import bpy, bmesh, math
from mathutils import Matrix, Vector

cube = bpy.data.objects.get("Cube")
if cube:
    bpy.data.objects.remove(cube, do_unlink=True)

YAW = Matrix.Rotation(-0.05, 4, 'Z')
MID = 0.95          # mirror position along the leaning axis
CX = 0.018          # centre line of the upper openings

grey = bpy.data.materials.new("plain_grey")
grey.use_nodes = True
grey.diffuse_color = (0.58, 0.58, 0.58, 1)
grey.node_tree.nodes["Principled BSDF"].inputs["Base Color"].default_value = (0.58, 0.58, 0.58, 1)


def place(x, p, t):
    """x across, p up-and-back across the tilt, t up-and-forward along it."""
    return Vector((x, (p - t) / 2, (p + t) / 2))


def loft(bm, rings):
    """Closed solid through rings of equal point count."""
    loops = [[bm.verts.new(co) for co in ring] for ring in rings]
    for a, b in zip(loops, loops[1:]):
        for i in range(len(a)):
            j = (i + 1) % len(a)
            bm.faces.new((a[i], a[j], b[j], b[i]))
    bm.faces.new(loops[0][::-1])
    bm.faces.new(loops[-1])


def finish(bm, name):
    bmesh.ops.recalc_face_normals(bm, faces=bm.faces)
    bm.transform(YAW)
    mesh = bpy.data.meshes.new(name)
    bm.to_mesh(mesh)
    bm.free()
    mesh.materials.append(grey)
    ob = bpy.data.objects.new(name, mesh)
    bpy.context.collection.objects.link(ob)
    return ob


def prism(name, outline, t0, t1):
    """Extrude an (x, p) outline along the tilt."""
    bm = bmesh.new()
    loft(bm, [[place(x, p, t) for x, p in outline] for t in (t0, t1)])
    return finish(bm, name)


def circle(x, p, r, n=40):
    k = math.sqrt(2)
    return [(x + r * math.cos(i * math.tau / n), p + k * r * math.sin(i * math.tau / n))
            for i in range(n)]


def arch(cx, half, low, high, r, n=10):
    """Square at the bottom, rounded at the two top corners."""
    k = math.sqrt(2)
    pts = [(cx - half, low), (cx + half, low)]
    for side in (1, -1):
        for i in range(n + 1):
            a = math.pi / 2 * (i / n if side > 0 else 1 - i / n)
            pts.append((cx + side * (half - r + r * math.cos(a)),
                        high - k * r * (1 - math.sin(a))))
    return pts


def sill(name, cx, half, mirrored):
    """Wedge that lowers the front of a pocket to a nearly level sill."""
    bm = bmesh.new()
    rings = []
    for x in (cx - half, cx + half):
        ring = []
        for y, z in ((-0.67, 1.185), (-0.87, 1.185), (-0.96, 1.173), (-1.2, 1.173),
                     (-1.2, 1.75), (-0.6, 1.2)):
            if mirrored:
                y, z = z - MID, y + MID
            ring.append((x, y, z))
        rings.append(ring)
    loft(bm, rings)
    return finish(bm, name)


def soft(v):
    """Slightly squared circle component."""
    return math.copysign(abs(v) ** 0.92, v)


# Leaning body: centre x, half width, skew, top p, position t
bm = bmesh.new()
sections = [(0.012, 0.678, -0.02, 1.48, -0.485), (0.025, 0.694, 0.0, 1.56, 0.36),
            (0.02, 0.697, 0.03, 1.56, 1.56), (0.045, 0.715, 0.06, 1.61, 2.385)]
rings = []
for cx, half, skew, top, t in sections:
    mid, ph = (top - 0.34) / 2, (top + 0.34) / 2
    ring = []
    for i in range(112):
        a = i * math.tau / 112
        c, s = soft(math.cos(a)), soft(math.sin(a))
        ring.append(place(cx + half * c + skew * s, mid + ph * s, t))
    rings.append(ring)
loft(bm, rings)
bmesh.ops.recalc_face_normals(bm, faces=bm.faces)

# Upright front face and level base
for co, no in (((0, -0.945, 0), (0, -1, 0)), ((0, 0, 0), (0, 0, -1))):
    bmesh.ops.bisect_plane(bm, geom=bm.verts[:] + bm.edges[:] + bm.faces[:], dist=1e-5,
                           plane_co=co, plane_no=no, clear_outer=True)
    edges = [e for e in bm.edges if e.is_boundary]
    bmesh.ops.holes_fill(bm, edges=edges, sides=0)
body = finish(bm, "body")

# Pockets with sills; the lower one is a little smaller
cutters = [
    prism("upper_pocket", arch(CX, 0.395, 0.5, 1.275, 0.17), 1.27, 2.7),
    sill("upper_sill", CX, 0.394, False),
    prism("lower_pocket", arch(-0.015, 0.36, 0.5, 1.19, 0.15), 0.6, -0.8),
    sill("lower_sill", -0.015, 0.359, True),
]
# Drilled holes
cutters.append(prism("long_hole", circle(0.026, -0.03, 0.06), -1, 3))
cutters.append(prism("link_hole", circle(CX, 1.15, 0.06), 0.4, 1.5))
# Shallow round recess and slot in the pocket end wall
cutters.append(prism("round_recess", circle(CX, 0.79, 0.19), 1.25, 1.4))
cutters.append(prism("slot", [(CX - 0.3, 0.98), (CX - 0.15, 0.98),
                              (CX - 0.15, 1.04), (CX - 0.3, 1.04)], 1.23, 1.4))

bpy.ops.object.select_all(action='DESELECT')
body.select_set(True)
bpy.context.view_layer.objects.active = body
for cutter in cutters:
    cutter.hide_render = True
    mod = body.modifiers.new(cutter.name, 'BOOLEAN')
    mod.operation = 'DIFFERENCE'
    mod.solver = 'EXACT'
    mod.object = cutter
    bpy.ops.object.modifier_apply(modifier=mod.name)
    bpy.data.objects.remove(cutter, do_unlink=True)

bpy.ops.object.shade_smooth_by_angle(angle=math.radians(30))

···

• [Task]: Check each line of the records for the word "objects", and show the lines that contain it.

• [Answer to this task]:
cube = bpy.data.objects.get("Cube")
    bpy.data.objects.remove(cube, do_unlink=True)
    ob = bpy.data.objects.new(name, mesh)
    bpy.context.collection.objects.link(ob)
bpy.context.view_layer.objects.active = body
    bpy.data.objects.remove(cutter, do_unlink=True)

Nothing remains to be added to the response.